PLANNING AND ENVIRONMENT - STANDING COMMITTEE
Further Report on the Acton-Kingston Land Swap
MR MOORE (5.30): Mr Speaker, it gives me pleasure to present Report No. 23 of the Standing Committee on Planning and Environment entitled "Further Report on the Acton/Kingston Land Swap", together with the extracts of the minutes of proceedings. I move:
That the report be noted.
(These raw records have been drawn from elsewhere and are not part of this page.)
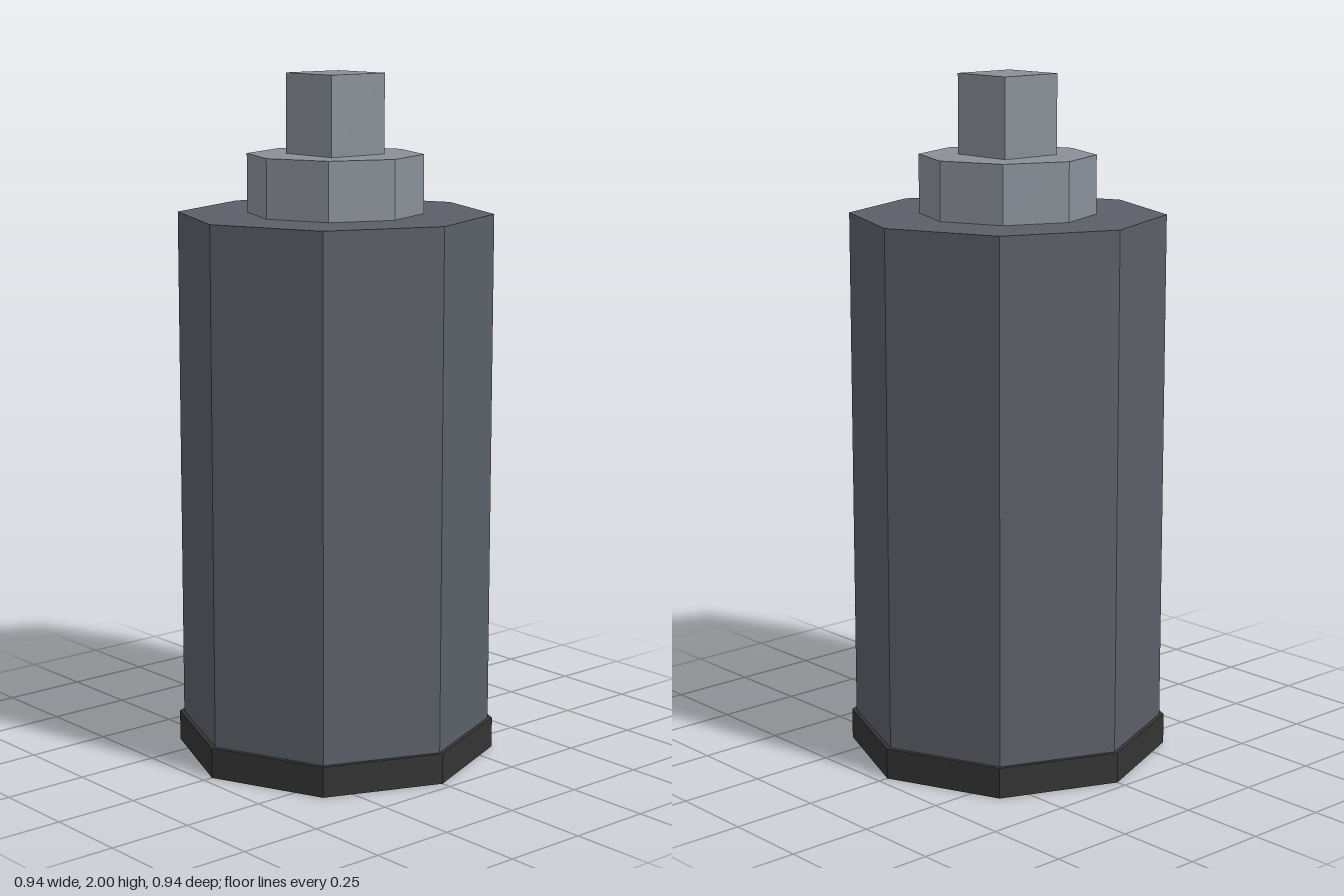
import * as THREE from 'three';

const material = (name, color) => {
  const m = new THREE.MeshStandardMaterial({ color, flatShading: true });
  m.name = name;
  return m;
};

export function createModel() {
  const group = new THREE.Group();
  group.name = 'canister';
  const darkGrey = material('dark grey', 0x343434);
  const slateGrey = material('slate grey', 0x5b5f67);
  const lightGrey = material('light grey', 0x8a8f98);

  const add = (name, geometry, mat, bottom, top) => {
    const mesh = new THREE.Mesh(geometry, mat);
    mesh.name = name;
    mesh.position.y = (bottom + top) / 2;
    group.add(mesh);
  };

  // Stacked octagonal drums, with corners on the axes
  const drum = (name, radius, bottom, top, mat) =>
    add(name, new THREE.CylinderGeometry(radius, radius, top - bottom, 8), mat, bottom, top);

  drum('baseRim', 0.47, 0, 0.09, darkGrey);
  drum('body', 0.457, 0.09, 1.6, slateGrey);
  drum('collar', 0.255, 1.6, 1.77, lightGrey);

  // Square nozzle on top
  add('nozzle', new THREE.BoxGeometry(0.2, 0.23, 0.2), lightGrey, 1.77, 2);

  return group;
}
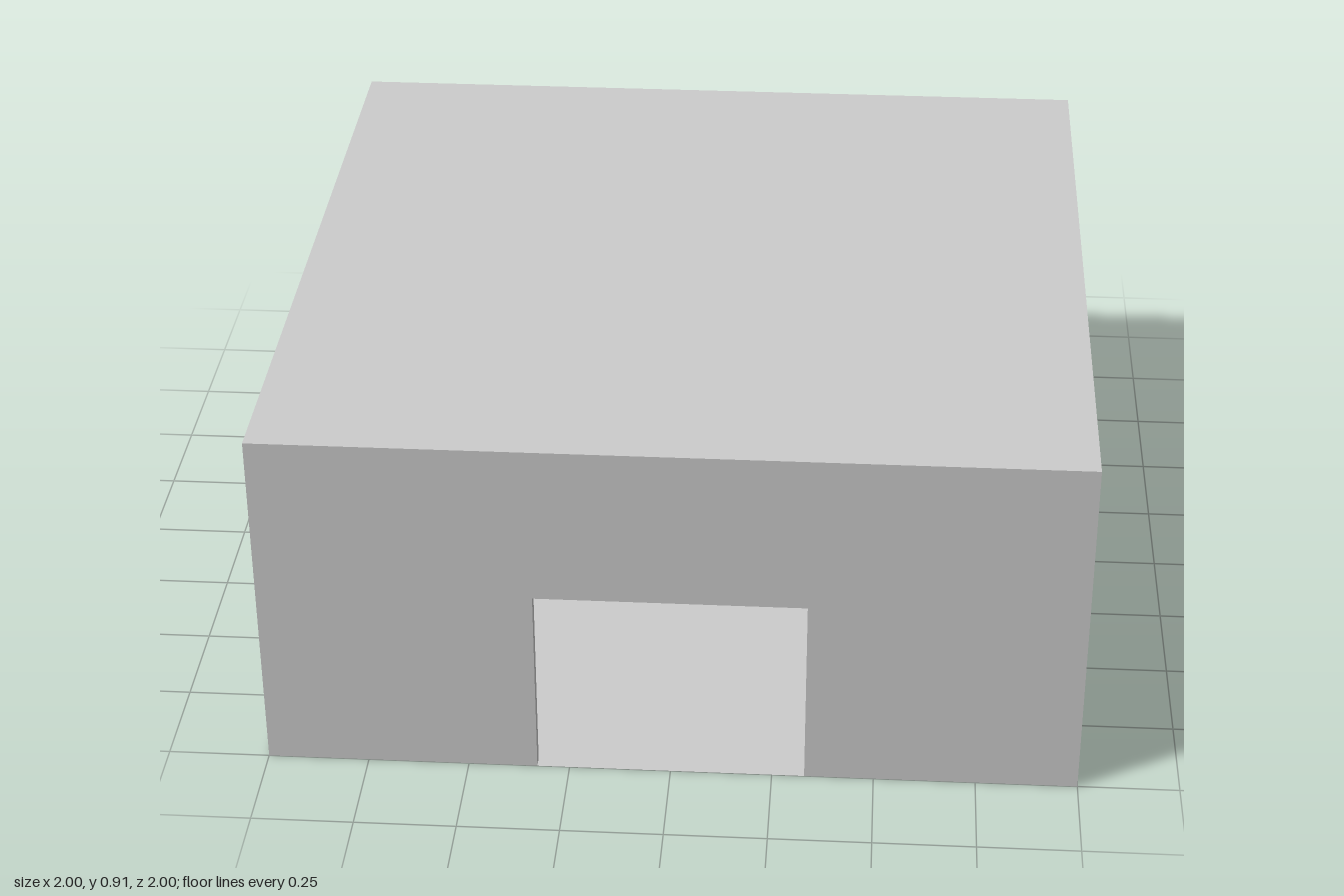
import * as THREE from 'three';

const H = 0.91;      // overall height
const T = 0.03;      // wall thickness
const DOOR_W = 0.33; // half width of each doorway
const DOOR_H = 0.5;

export function createModel() {
  const group = new THREE.Group();
  const mat = new THREE.MeshStandardMaterial({ color: 0xcccccc });
  const thin = new THREE.MeshStandardMaterial({ color: 0xcccccc, side: THREE.DoubleSide });

  const add = (name, geometry, material, parent = group) => {
    const mesh = new THREE.Mesh(geometry, material);
    mesh.name = name;
    parent.add(mesh);
    return mesh;
  };

  // Thin floor and flat roof
  const sheet = new THREE.PlaneGeometry(2, 2).rotateX(-Math.PI / 2);
  add('floor', sheet, thin);
  add('roof', sheet, thin).position.y = H;

  // Wall outline with a doorway notch; one end stops short so the walls meet at corners
  const outline = new THREE.Shape([
    [-1, 0], [-DOOR_W, 0], [-DOOR_W, DOOR_H], [DOOR_W, DOOR_H],
    [DOOR_W, 0], [1 - T, 0], [1 - T, H], [-1, H],
  ].map(([x, y]) => new THREE.Vector2(x, y)));
  const wallGeo = new THREE.ExtrudeGeometry(outline, { depth: T, bevelEnabled: false });
  wallGeo.translate(0, 0, 1 - T);

  // Small coved cornice where each wall meets the ceiling
  const cove = new THREE.Shape();
  cove.moveTo(0, H - 0.002);
  cove.lineTo(0, 0.79);
  cove.quadraticCurveTo(0.005, 0.85, 0.035, 0.86);
  cove.lineTo(0.035, H - 0.002);
  const corniceGeo = new THREE.ExtrudeGeometry(cove, {
    depth: 2 - 2 * T, bevelEnabled: false, curveSegments: 8,
  });
  corniceGeo.rotateY(Math.PI / 2).translate(T - 1, 0, 1 - T);

  // Four identical sides
  ['front', 'left', 'back', 'right'].forEach((side, i) => {
    const part = new THREE.Group();
    part.name = `${side}Side`;
    part.rotation.y = i * Math.PI / 2;
    add(`${side}Wall`, wallGeo, mat, part);
    add(`${side}Cornice`, corniceGeo, mat, part);
    group.add(part);
  });

  return group;
}
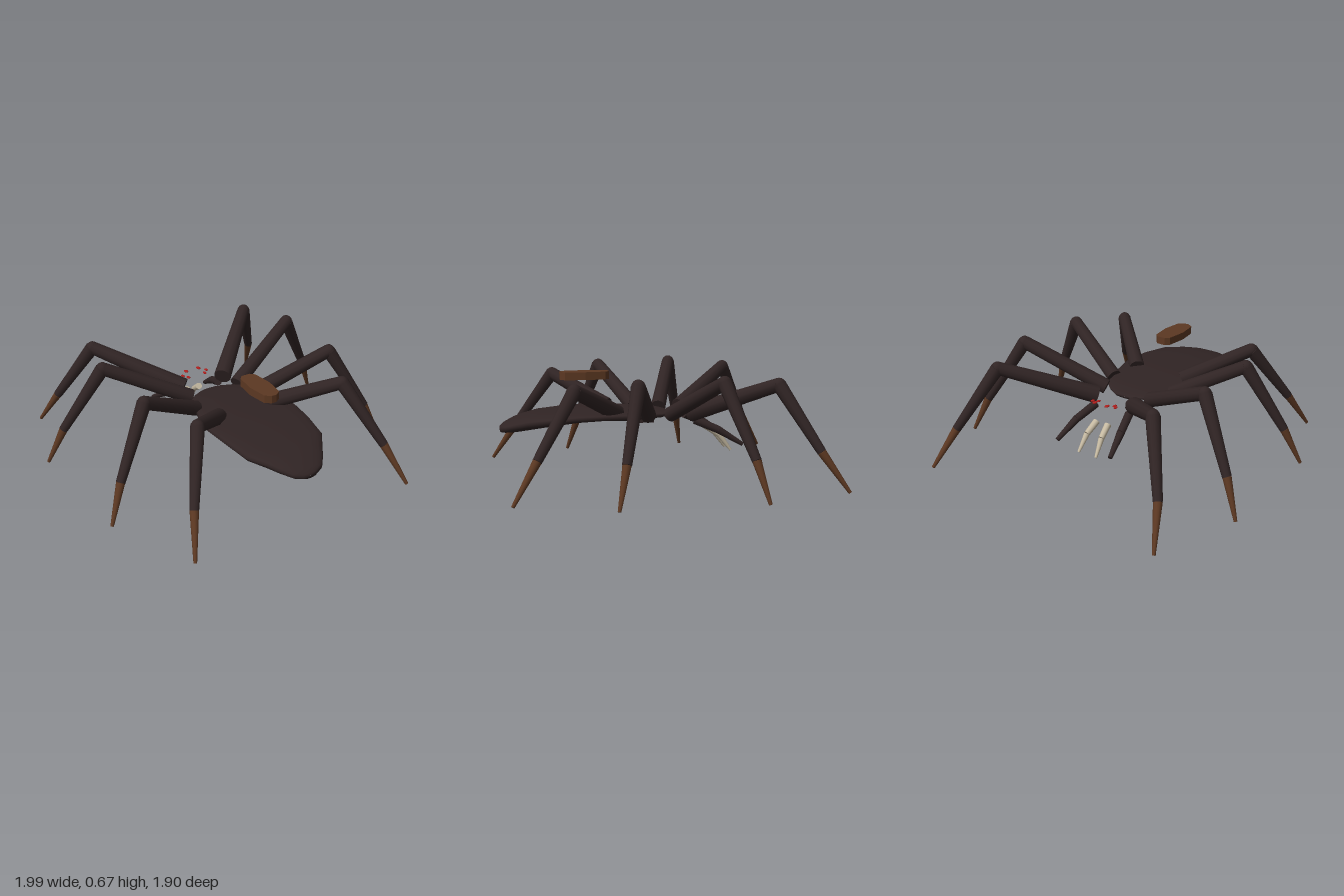
import * as THREE from 'three';

const mat = (name, color) => Object.assign(new THREE.MeshStandardMaterial({ color }), { name });

export function createModel() {
  const dark = mat('darkShell', 0x302424);
  const brown = mat('brown', 0x5c3822);
  const ivory = mat('ivory', 0xc6baa2);
  const red = mat('red', 0xb01e1c);
  const model = new THREE.Group();
  model.name = 'spider';

  const add = (parent, name, geo, material) => {
    const m = new THREE.Mesh(geo, material);
    m.name = name;
    parent.add(m);
    return m;
  };

  // Tapered limb segment between two points
  const UP = new THREE.Vector3(0, 1, 0);
  const limb = (parent, name, a, b, ra, rb, material) => {
    const p = new THREE.Vector3(...a), q = new THREE.Vector3(...b);
    const dir = q.clone().sub(p);
    const m = add(parent, name, new THREE.CylinderGeometry(rb, ra, dir.length(), 10), material);
    m.position.copy(p).add(q).multiplyScalar(0.5);
    m.quaternion.setFromUnitVectors(UP, dir.normalize());
    return m;
  };

  // Body lofted along z: [z, half width, bottom y, top y]
  const sections = [
    [-0.1, 0.001, 0.379, 0.381], [-0.1, 0.07, 0.37, 0.39], [-0.06, 0.14, 0.37, 0.4],
    [0, 0.205, 0.365, 0.41], [0.08, 0.225, 0.36, 0.415], [0.2, 0.27, 0.355, 0.42],
    [0.36, 0.305, 0.365, 0.423], [0.52, 0.29, 0.355, 0.42], [0.7, 0.26, 0.328, 0.408],
    [0.8, 0.19, 0.308, 0.393], [0.86, 0.15, 0.297, 0.375], [0.92, 0.1, 0.292, 0.348],
    [0.945, 0.045, 0.294, 0.33], [0.95, 0.001, 0.31, 0.314],
  ];
  const N = 20, pos = [], idx = [];
  sections.forEach(([z, w, lo, hi], i) => {
    const mid = lo + (hi - lo) * 0.6;
    for (let j = 0; j < N; j++) {
      const t = (j / N) * Math.PI * 2, c = Math.cos(t), s = Math.sin(t);
      const x = Math.sign(c) * Math.abs(c) ** 0.85 * w;
      const y = mid + Math.sign(s) * Math.abs(s) ** 0.8 * (s > 0 ? hi - mid : mid - lo);
      pos.push(x, y, z);
      if (i) {
        const k = (j + 1) % N, a = (i - 1) * N, b = i * N;
        idx.push(a + j, a + k, b + k, a + j, b + k, b + j);
      }
    }
  });
  const body = new THREE.BufferGeometry();
  body.setAttribute('position', new THREE.Float32BufferAttribute(pos, 3));
  body.setIndex(idx);
  body.computeVertexNormals();
  add(model, 'body', body, dark);

  // Small block under the body
  add(model, 'underBlock', new THREE.BoxGeometry(0.13, 0.04, 0.11), dark).position.set(0, 0.348, 0.075);

  // Faceted marking hovering above the back
  const outline = [[0.028, 0.29], [0.052, 0.315], [0.066, 0.44], [0.05, 0.56], [0.015, 0.585]];
  const loop = [...outline, ...outline.map(([x, z]) => [-x, z]).reverse()];
  const marking = new THREE.ExtrudeGeometry(
    new THREE.Shape(loop.map(([x, z]) => new THREE.Vector2(x, -z))), { depth: 0.047, bevelEnabled: false });
  marking.rotateX(-Math.PI / 2);
  add(model, 'backMarking', marking, brown).position.y = 0.598;

  // Legs: hip, knee, ankle, tip, hip radius
  const legs = [
    [[0.14, 0.39, -0.19], [0.56, 0.6, -0.6], [0.735, 0.23, -0.8], [0.812, 0.005, -0.945], 0.055],
    [[0.165, 0.39, -0.06], [0.66, 0.63, -0.245], [0.89, 0.23, -0.36], [0.985, 0.005, -0.41], 0.047],
    [[0.22, 0.395, 0.09], [0.64, 0.62, 0.24], [0.86, 0.23, 0.35], [0.955, 0.005, 0.41], 0.047],
    [[0.17, 0.41, 0.27], [0.49, 0.585, 0.57], [0.65, 0.23, 0.8], [0.73, 0.005, 0.942], 0.05],
  ];
  for (const side of [1, -1]) {
    const s = side > 0 ? 'left' : 'right';
    const flip = ([x, y, z]) => [x * side, y, z];
    legs.forEach(([hip, knee, ankle, tip, r], i) => {
      const g = new THREE.Group();
      g.name = `${s}Leg${i + 1}`;
      limb(g, 'upperLeg', flip(hip), flip(knee), r, 0.04, dark);
      limb(g, 'lowerLeg', flip(knee), flip(ankle), 0.042, 0.027, dark);
      limb(g, 'foot', flip(ankle), flip(tip), 0.026, 0.01, brown);
      add(g, 'kneeJoint', new THREE.SphereGeometry(0.04, 10, 8), dark).position.set(...flip(knee));
      model.add(g);
    });

    // Feelers
    limb(model, `${s}FeelerBase`, flip([0.125, 0.345, -0.22]), flip([0.165, 0.285, -0.36]), 0.026, 0.024, dark);
    limb(model, `${s}FeelerTip`, flip([0.165, 0.285, -0.36]), flip([0.197, 0.195, -0.505]), 0.024, 0.013, dark);

    // Fangs
    limb(model, `${s}FangBase`, flip([0.042, 0.29, -0.32]), flip([0.054, 0.235, -0.4]), 0.021, 0.018, ivory);
    limb(model, `${s}FangTip`, flip([0.054, 0.235, -0.4]), flip([0.064, 0.138, -0.47]), 0.018, 0.008, ivory);

    // Eyes
    [[0.045, 0.415, -0.33, 0.013], [0.085, 0.405, -0.3, 0.011], [0.06, 0.4, -0.275, 0.011]].forEach(([x, y, z, r], i) => {
      const eye = add(model, `${s}Eye${i + 1}`, new THREE.SphereGeometry(r, 10, 6), red);
      eye.scale.set(1, 0.4, 1.5);
      eye.position.set(x * side, y, z);
    });
  }
  return model;
}
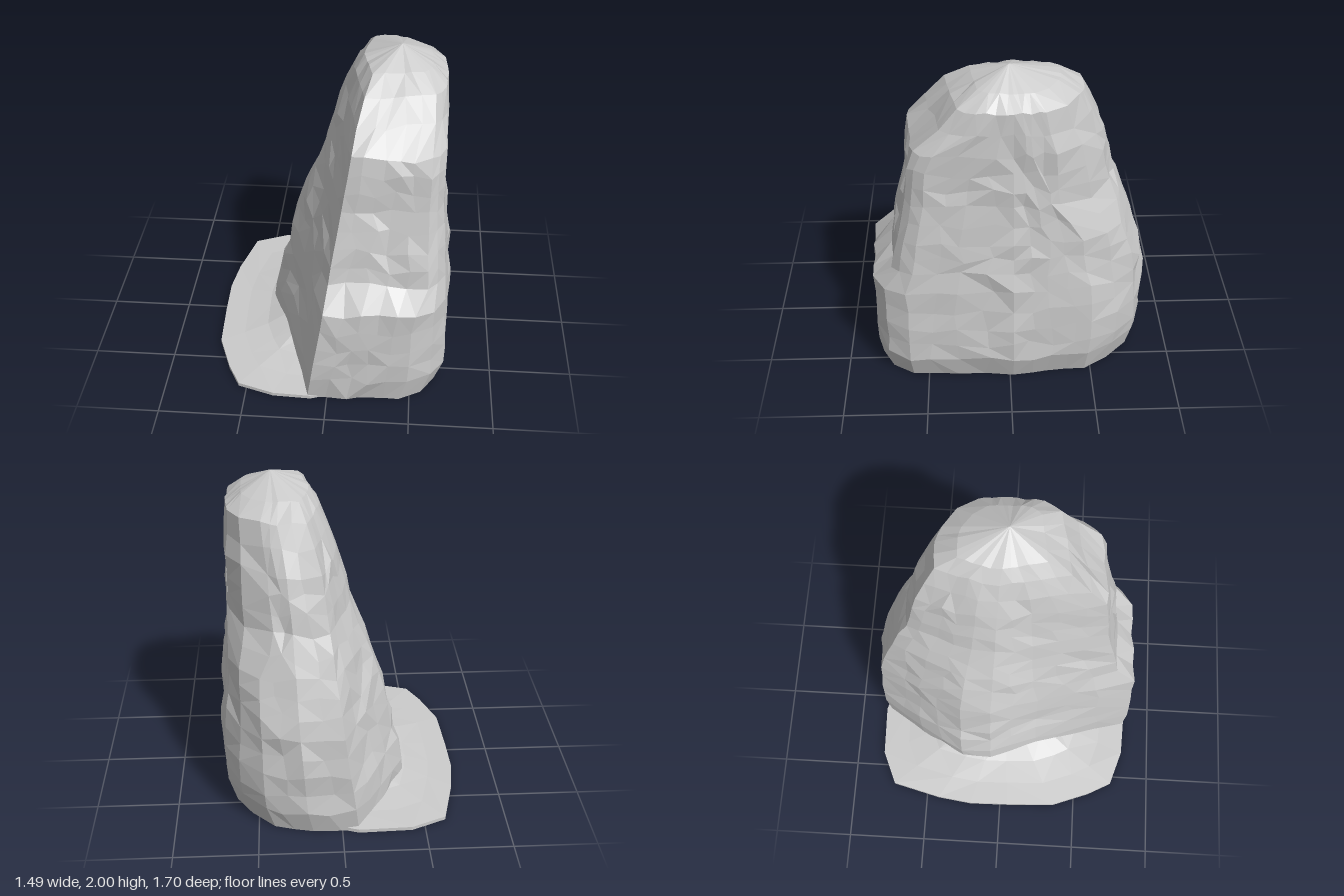
import * as THREE from 'three';

const { lerp, smoothstep } = THREE.MathUtils;
const material = new THREE.MeshStandardMaterial({ color: 0xcccccc, flatShading: true });

// repeatable noise in -1..1
function noise(a, b, c) {
  const s = Math.sin(a * 127.1 + b * 311.7 + c * 74.7) * 43758.5453;
  return (s - Math.floor(s)) * 2 - 1;
}

// closed skin over a stack of loops (anticlockwise from above), with fans at both ends
function loft(loops, bottom, top) {
  const n = loops[0].length;
  const out = [];
  const tri = (...pts) => pts.forEach((p) => out.push(...p));
  for (let i = 0; i < n; i++) {
    const j = (i + 1) % n;
    tri(bottom, loops[0][j], loops[0][i]);
    for (let k = 0; k < loops.length - 1; k++) {
      const [a, b] = [loops[k][i], loops[k][j]];
      const [d, c] = [loops[k + 1][i], loops[k + 1][j]];
      if (noise(i, k, 9) > 0) { tri(a, b, c); tri(a, c, d); }
      else { tri(a, b, d); tri(b, c, d); }
    }
    tri(loops[loops.length - 1][i], loops[loops.length - 1][j], top);
  }
  const geo = new THREE.BufferGeometry();
  geo.setAttribute('position', new THREE.Float32BufferAttribute(out, 3));
  geo.computeVertexNormals();
  return geo;
}

// stone extents by height: y, front z, back z, least x, greatest x
const levels = [
  [0, 0.82, -0.81, -0.43, 0.68],
  [0.16, 0.84, -0.84, -0.41, 0.735],
  [0.4, 0.84, -0.845, -0.34, 0.73],
  [0.66, 0.835, -0.83, -0.28, 0.715],
  [0.79, 0.715, -0.795, -0.25, 0.705],
  [1.0, 0.67, -0.73, -0.18, 0.685],
  [1.12, 0.64, -0.68, -0.13, 0.675],
  [1.24, 0.615, -0.62, -0.085, 0.665],
  [1.57, 0.58, -0.54, 0.0, 0.66],
  [1.7, 0.48, -0.48, 0.05, 0.658],
  [1.83, 0.36, -0.42, 0.1, 0.65],
  [1.91, 0.22, -0.29, 0.16, 0.56],
];

// corners of the stone at one level
function section([y, zf, zb, xl, xr]) {
  const w = xr - xl;
  const ledge = smoothstep(y, 0.6, 0.8); // blunt corner below the front ledge, sharper above
  const cut = smoothstep(y, 1.0, 1.2); // hollow above the rear shoulder
  const slope = smoothstep(y, 1.5, 1.72); // crown slanting down to the front right
  const xfl = Math.max(-0.12 + 0.155 * y, xl + 0.15 * w);
  const xbl = Math.max(-0.1 + 0.13 * y, xl + 0.15 * w);
  return [
    [xfl, zf],
    [xr - lerp(0.22, 0.13, ledge) * w, zf * lerp(0.97, 0.8, slope)],
    [xr - lerp(0.1, 0.07, ledge) * w, zf * lerp(lerp(0.88, 0.91, ledge), 0.68, slope)],
    [xr - lerp(0.03, 0.02, ledge) * w, zf * lerp(lerp(0.72, 0.8, ledge), 0.52, slope)],
    [xr, -0.02],
    [xr - lerp(0.04, 0.03, cut) * w, zb * lerp(0.57, 0.46, cut)],
    [xr - lerp(0.12, 0.16, cut) * w, zb * lerp(0.76, 0.74, cut)],
    [xr - lerp(0.25, 0.38, cut) * w, zb * lerp(0.91, 0.93, cut)],
    [lerp(xbl, xr, 0.35), zb],
    [xbl, zb * 0.98],
    [lerp(xl, xbl, 0.5), zb * 0.67],
    [xl + 0.01 * w, zb * 0.33],
    [xl, zb * 0.1],
    [lerp(xl, xfl, 0.38), zf * 0.26],
  ];
}
const splits = [5, 1, 1, 4, 4, 1, 1, 2, 2, 2, 2, 1, 2, 3];

// rows between the levels, each corner loop divided and roughened
function stoneLoops() {
  const rows = [];
  levels.forEach((lv, k) => {
    rows.push(lv);
    const next = levels[k + 1];
    if (!next) return;
    const steps = Math.max(1, Math.round((next[0] - lv[0]) / 0.12));
    for (let s = 1; s < steps; s++) rows.push(lv.map((v, m) => lerp(v, next[m], s / steps)));
  });
  return rows.map((row, k) => {
    const pts = section(row);
    const calm = Math.min(1, (2 - row[0]) * 2.5); // less roughness near the crown
    const loop = [];
    pts.forEach((p, i) => {
      const q = pts[(i + 1) % pts.length];
      for (let s = 0; s < splits[i]; s++) {
        const crease = s === 0 && (i < 4 || i === 9);
        const t = (s + (s && 0.25 * noise(i, k, s))) / splits[i];
        const x = lerp(p[0], q[0], t);
        const z = lerp(p[1], q[1], t);
        const r = Math.hypot(x - 0.25, z);
        const d = calm * (crease ? 0.005 : 0.013) * noise(k, i, s + 20);
        const dy = k === 0 ? 0 : calm * (crease ? 0.012 : 0.028) * noise(s, k, i + 40);
        loop.push([x + (x - 0.25) / r * d, row[0] + dy, z + z / r * d]);
      }
    });
    return loop;
  });
}

// thin skirt of ground, rising a little toward the stone
function skirtLoops() {
  const outline = [
    [0.3, -0.7], [-0.1, -0.83], [-0.42, -0.82], [-0.63, -0.73], [-0.71, -0.42],
    [-0.74, -0.2], [-0.735, 0.05], [-0.72, 0.36], [-0.63, 0.6], [-0.55, 0.75],
    [-0.33, 0.82], [-0.1, 0.83], [0.3, 0.7],
  ];
  return [[1, 0], [1, 0.022], [0.8, 0.03], [0.6, 0.05], [0.42, 0.1]].map(([s, y], k) =>
    outline.map(([x, z], i) => [x * s, y + (k > 1 ? 0.006 * noise(i, k, 3) : 0), z * s]));
}

export function createModel() {
  const group = new THREE.Group();
  group.name = 'standingStone';

  const stone = new THREE.Mesh(loft(stoneLoops(), [0.2, 0, 0], [0.38, 2, 0]), material);
  stone.name = 'stone';

  const skirt = new THREE.Mesh(loft(skirtLoops(), [0, 0, 0], [0, 0.11, 0]), material);
  skirt.name = 'groundSkirt';

  group.add(stone, skirt);
  return group;
}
Is it not timely, Mr Speaker, that at the same time as we receive the Government response to Report No. 11 of the Standing Committee, the Interim Report on the Acton/Kingston Land Swap, we also have the opportunity to table a further report on the Acton-Kingston land swap, Report No. 23? The committee recommends in this report, Mr Speaker, that the Government make a statement to the Legislative Assembly during the first sittings of 1997 about developments affecting the Acton-Kingston land swap. The statement should specifically address the following questions: What is the Government's negotiating position in discussions now under way with the Commonwealth? The reason why we raise that issue is that, after a public briefing for the committee from the appropriate officers, it became clear to members of the committee that either the Government has no negotiating position - that is the perception that I am under - or there is a possibility that the Government did not wish to reveal its negotiating position.
The reason I put up the second option as a possibility, Mr Speaker, was that it was an argument I heard Mr Major putting on radio about why it is that he will not comment on the Euro currency debate that is going on in the UK at the moment. He does not want to give away his negotiating position. He likened it to a hand of poker and said that when he goes in to negotiate with other EEC countries the last thing he wants everybody else to have is a situation where he effectively has his cards turned up. I do not believe that that is the case here, Mr Speaker. We could give the benefit of the doubt to the Government on this.
We also believe it appropriate that the statement address what are the advantages and disadvantages of pursuing the swap of land at Kingston for the land at Acton. The committee was very keen to draw attention to this because generally within the committee, and, I must say, I think within the community, there does not appear to be resistance to the development of the Kingston foreshore, which is one of the Government's goals. The Kingston foreshore seems to be causing us, at this stage, having been through a reasonable process, a minimal amount of difficulty.
We also have asked that the statement include the advantages and disadvantages of separating the Acton and Kingston sites and abandoning the idea of a swap. I think it is appropriate to come back to the Assembly and deal with that. The statement should talk about the timescale for action on both Acton and Kingston, what is being proposed for the Acton Peninsula, and what is the process by which any proposal for its development will be assessed. We still have this great gap in information as to what you want to use the Acton Peninsula for. Until we have that information it is difficult for the Assembly to make a rational decision on it. It is certainly the view of the committee that it is very difficult to make a decision.